In international perspective, the United States spends nearly six times as much per capita on health care administration as the average for Organization for Economic Cooperation and Development (OECD) nations. Nearly all of this discrepancy is due to the sales, marketing, and underwriting activities of our highly fragmented framework of private insurance, with its diverse billing and review practices.

The flip side of this analysis is that administrative cost savings from going to something like a single payer plan are on the order of 5-9% of the total on a one time basis. Another big chunk of savings could result from an end to cost shifting to "able to pay patients" from "unable to pay patients."

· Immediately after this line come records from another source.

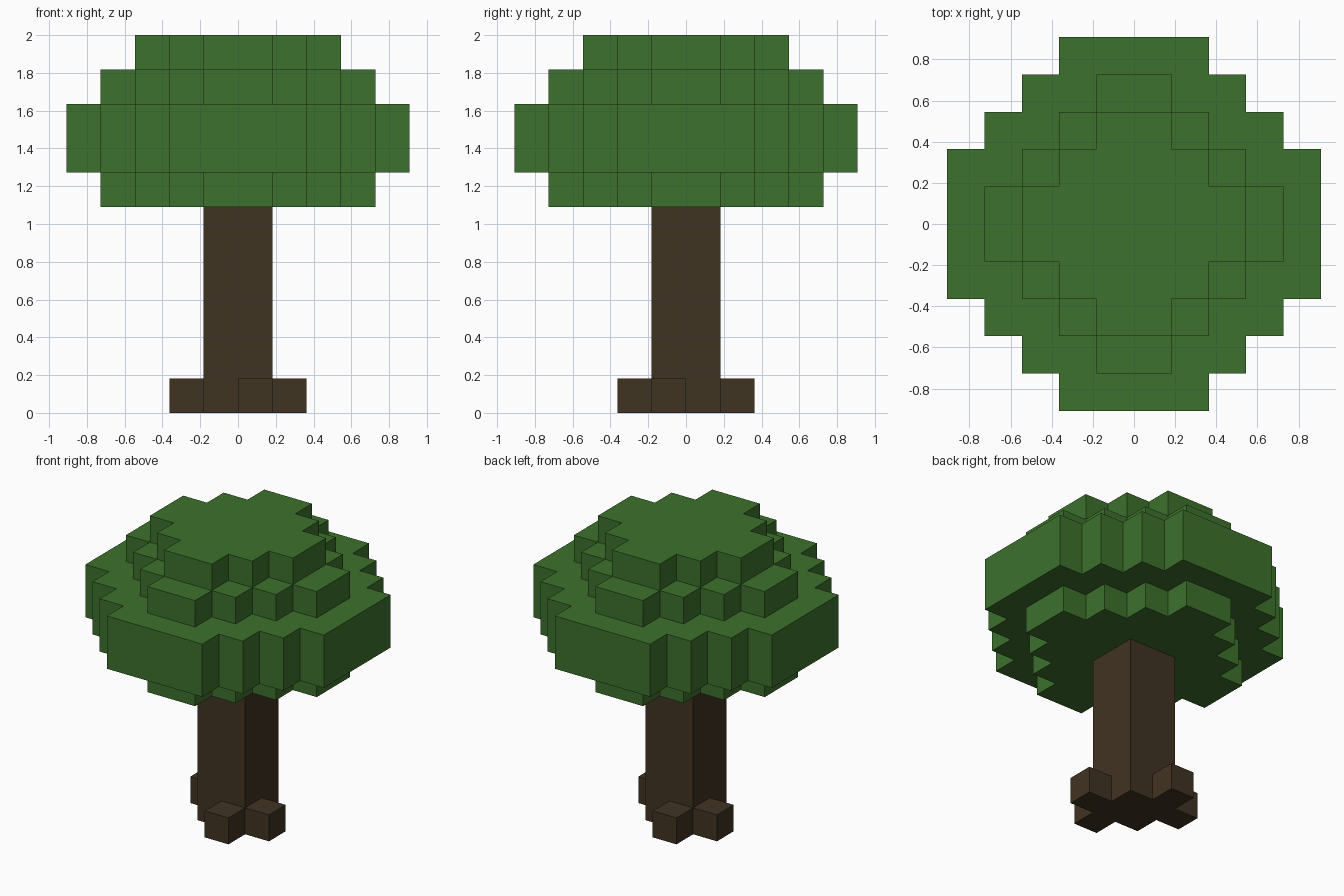
import bpy
import bmesh

if "Cube" in bpy.data.objects:
    bpy.data.objects.remove(bpy.data.objects["Cube"], do_unlink=True)

U = 2 / 11  # size of one block


def make_material(name, rgb):
    mat = bpy.data.materials.new(name)
    mat.use_nodes = True
    mat.diffuse_color = (*rgb, 1)
    mat.node_tree.nodes["Principled BSDF"].inputs["Base Color"].default_value = (*rgb, 1)
    return mat


leaf_green = make_material("leaf green", (0.047, 0.165, 0.026))
bark_brown = make_material("bark brown", (0.051, 0.033, 0.016))


def extrude_outline(name, outline, z0, z1, mat):
    """Raise a closed outline, in blocks, from z0 to z1."""
    bm = bmesh.new()
    base = bm.faces.new([bm.verts.new((x * U, y * U, z0 * U)) for x, y in outline])
    top = bmesh.ops.extrude_face_region(bm, geom=[base], use_keep_orig=True)
    verts = [g for g in top["geom"] if isinstance(g, bmesh.types.BMVert)]
    bmesh.ops.translate(bm, verts=verts, vec=(0, 0, (z1 - z0) * U))
    bmesh.ops.recalc_face_normals(bm, faces=bm.faces)
    mesh = bpy.data.meshes.new(name)
    bm.to_mesh(mesh)
    bm.free()
    mesh.materials.append(mat)
    obj = bpy.data.objects.new(name, mesh)
    bpy.context.collection.objects.link(obj)
    return obj


def box(x0, y0, x1, y1):
    return [(x0, y0), (x1, y0), (x1, y1), (x0, y1)]


def stepped_round(radius, flat):
    """Blocky disc: flat sides of half-width `flat` joined by one-block stairs."""
    quarter = []
    for i in range(radius - flat + 1):
        quarter.append((radius - i, flat + i))
        if i < radius - flat:
            quarter.append((radius - i - 1, flat + i))
    outline = []
    for _ in range(4):
        outline += quarter
        quarter = [(-y, x) for x, y in quarter]
    return outline


# Trunk
extrude_outline("trunk", box(-1, -1, 1, 1), 0, 6, bark_brown)

# Roots, one block against each side of the trunk
for name, x, y in (("root_front", 0, -2), ("root_left", 1, -1),
                   ("root_back", -1, 1), ("root_right", -2, 0)):
    extrude_outline(name, box(x, y, x + 1, y + 1), 0, 1, bark_brown)

# Canopy, stacked stepped discs
for name, radius, flat, z0, z1 in (("canopy_bottom", 4, 1, 6, 7),
                                   ("canopy_middle", 5, 2, 7, 9),
                                   ("canopy_upper", 4, 1, 9, 10),
                                   ("canopy_top", 3, 1, 10, 11)):
    extrude_outline(name, stepped_round(radius, flat), z0, z1, leaf_green)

These savings are significant, but the final sentence quoted above (in italics) is mostly wrong. Much of the difference from the OECD has to do with the fact that OECD countries are paying its providers less for the same services, using more cost effective providers (clinics and primary care physicians, instead of emergency rooms), and offering prevention instead of cure to low income people. The lower provider cost has something to do with the improved bargaining position of a single payer system vis-a-vis providers compared to a fractured set of insurers vis-a-vis providers.

Two systems that work better than the American model are the French and Dutch systems.


Anonymous said...

Despite the author's computations, my experience indicates that I am better served in a private fee-for service medicare advantage plan. I pay no premium and, except for trivial amounts as part of some test costs and co-payments to physicians and hospitals, my medical expenses are covered. If the total of my payments should exceed a certain annual limit, all further expenses would be covered. This is much better coverage than Medicare plus my former gap policy gap policy at a much lower cost. It is not believable that my private insurer can offer this if his administrative costs are higher than Medicare's.

Andrew Oh-Willeke said...

I don't think anyone is suggesting that Medicare Advantage is bad from the customer's perspective. But, the way the Medicare Advantage Plan is drawn means that it is a money loser for the government compared to an ordinary plan -- unless the private insurance company is cutting a better deal with providers than Medicare does, or has unduly generous deal with Medicare.

Anonymous said...

but that is a tiny difference considering how many more health care transactions Medicare must approve and pay for per beneficiary than a private insurance company handling a pool of basically healthy non-elderly children and adults.

I'm not sure this is actually true. Firstly, most private insurers also offer c-plus, which means that for that population (which can be very large) they are seeing almost as many transactions as the government (since they are covering coinsurance, etc.).

Further, while younger people are healthier, I've been personally surprised at just how high utilization is among those 40-65; I'll go look tomorrow, but I'm not sure it's really all that much lower than 65+. There's almost no such thing as a working population in the US that's healthy.

Most of medicare's supposed administrative advantages are fishy, if not fictional. The government does a great job pushing costs onto the private sector, including the administrative costs it pushes onto providers, and customers.

I'm sure you're aware, but many people aren't, that much of the reason MA insureds are more expensive is because insurance companies code much more aggressively than fee for service doctors. You can make a case this is exactly what the insurance company is supposed to do under the system as it is designed - maximize the amount of value for their customers. So are they being less efficient, or more?

To me its another lesson on how screwed up incentives help screw up the system.


Michael Malak said...

Private insurance companies spend more preventing fraudulent claims. Better to pay the administrative overhead than to pay the fraud overhead.

Anonymous said...

Nice post